Mystery frilled lizard – detail

I think it’s an undocumented alien that entered the US stowed away in a tropical plant, because it was affixed to the array of ceramic pots outside their (open) greenhouse windows:

Mystery frilled lizard

Mystery frilled lizard

To the best of my admittedly limited herpetological knowledge, none of our native lizards / geckos / whatever have such a distinctive dorsal frill / fin / ridge. I have no idea how to look the critter up, though.

We left it to seek its own destiny. Unless it’s a mated female (hard to tell with lizards), it’ll have a lonely life.

Perhaps it practices rishratha, which is entirely possible.


Monthly Image: Great Blue Heron

This Great Blue Heron caught a bright orange goldfish in the Vassar Farm Pond just before I rode past, spotted the scene, and fumbled my camera out of the underseat bag.

The heron hurked the fish down, with the abrupt right-angle bend in its neck marking the fish’s current location:

Great Blue Heron - swallowing

Great Blue Heron – swallowing

A bit of wiggling & jiggling put the meal in the right place and the bird relaxed:

Great Blue Heron - ruminating

Great Blue Heron – ruminating

A postprandial flight around the pond apparently settled the fish:

Great Blue Heron - takeoff

Great Blue Heron – takeoff

It landed on a snag a few dozen feet from where it started, then proceeded to look regal:
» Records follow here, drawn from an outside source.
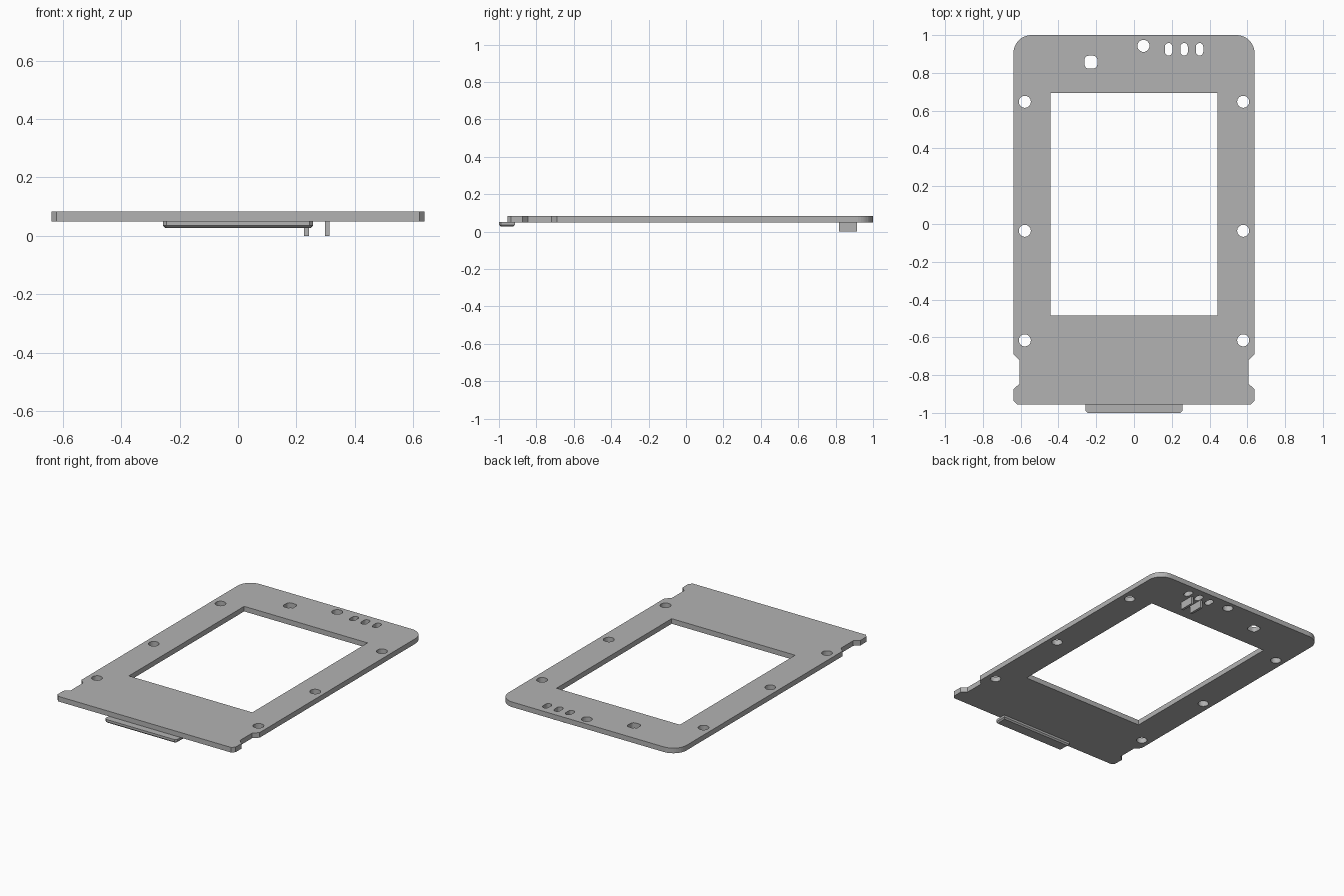
import bpy, bmesh
from math import pi, cos, sin

cube = bpy.data.objects.get("Cube")
if cube:
    bpy.data.objects.remove(cube, do_unlink=True)

grey = bpy.data.materials.new("plain grey")
grey.use_nodes = True
colour = (0.45, 0.45, 0.45, 1)
grey.diffuse_color = colour
grey.node_tree.nodes["Principled BSDF"].inputs["Base Color"].default_value = colour

BOTTOM, TOP = 0.05, 0.083


def arc(cx, cy, r, start, end, steps):
    """Points along an arc, angles in multiples of pi."""
    return [(cx + r * cos(pi * (start + (end - start) * i / steps)),
             cy + r * sin(pi * (start + (end - start) * i / steps)))
            for i in range(steps + 1)]


def rounded_rect(cx, cy, hx, hy, r, steps=5):
    pts = []
    for k, (sx, sy) in enumerate([(1, 1), (-1, 1), (-1, -1), (1, -1)]):
        pts += arc(cx + sx * (hx - r), cy + sy * (hy - r), r, k / 2, k / 2 + 0.5, steps)
    return pts


def rect(x0, x1, y0, y1):
    return [(x0, y0), (x1, y0), (x1, y1), (x0, y1)]


def add_prism(bm, pts, z0, z1):
    face = bm.faces.new([bm.verts.new((x, y, z0)) for x, y in pts])
    new = bmesh.ops.extrude_face_region(bm, geom=[face])["geom"]
    for v in new:
        if isinstance(v, bmesh.types.BMVert):
            v.co.z = z1


def make_object(name, bm):
    bmesh.ops.remove_doubles(bm, verts=bm.verts, dist=1e-5)
    bmesh.ops.recalc_face_normals(bm, faces=bm.faces)
    mesh = bpy.data.meshes.new(name)
    bm.to_mesh(mesh)
    bm.free()
    mesh.materials.append(grey)
    obj = bpy.data.objects.new(name, mesh)
    bpy.context.collection.objects.link(obj)
    return obj


# Plate outline: right half with rounded back corner and side notch, mirrored
half = [(0.62, -0.955), (0.638, -0.935), (0.638, -0.875), (0.606, -0.845),
        (0.606, -0.72), (0.638, -0.69)] + arc(0.543, 0.905, 0.095, 0, 0.5, 10)
bm = bmesh.new()
add_prism(bm, half + [(-x, y) for x, y in reversed(half)], BOTTOM, TOP)
plate = make_object("frame_plate", bm)

# Openings: window, screw holes, sensor holes and slots
openings = [rect(-0.442, 0.442, -0.485, 0.694),
            rounded_rect(-0.228, 0.857, 0.034, 0.034, 0.022),
            arc(0.05, 0.943, 0.032, 0, 2, 24)[:-1]]
for y in (0.647, -0.036, -0.616):
    for side in (-1, 1):
        openings.append(arc(side * 0.578, y, 0.032, 0, 2, 24)[:-1])
for x in (0.183, 0.265, 0.347):
    openings.append(rounded_rect(x, 0.925, 0.02, 0.033, 0.0199))
bm = bmesh.new()
for pts in openings:
    add_prism(bm, pts, BOTTOM - 0.05, TOP + 0.05)
cutter = make_object("opening_cutter", bm)
cutter.hide_render = True

cut = plate.modifiers.new("openings", "BOOLEAN")
cut.operation = "DIFFERENCE"
cut.solver = "EXACT"
cut.object = cutter
bpy.context.view_layer.update()
graph = bpy.context.evaluated_depsgraph_get()
cut_mesh = bpy.data.meshes.new_from_object(plate.evaluated_get(graph))
plate.modifiers.clear()
plate.data = cut_mesh
bpy.data.objects.remove(cutter, do_unlink=True)

# Light baffles hanging between the slots
for name, x in (("baffle_right", 0.234), ("baffle_left", 0.305)):
    bm = bmesh.new()
    add_prism(bm, rect(x - 0.008, x + 0.008, 0.818, 0.914), 0, BOTTOM + 0.005)
    make_object(name, bm)

# Front tab with clipped corners and a bevelled underside
bm = bmesh.new()
tab = [(-0.257, -0.915), (-0.257, -0.988), (-0.245, -1.0),
       (0.245, -1.0), (0.257, -0.988), (0.257, -0.915)]
add_prism(bm, tab, 0.036, BOTTOM + 0.001)
under = [f for f in bm.faces if all(v.co.z < 0.037 for v in f.verts)]
bmesh.ops.recalc_face_normals(bm, faces=bm.faces)
bmesh.ops.inset_region(bm, faces=under, thickness=0.011, depth=0)
for v in under[0].verts:
    v.co.z = 0.027
make_object("front_tab", bm)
Great Blue Heron - idling

Great Blue Heron – idling

Those things really do look like pterodactyls in flight!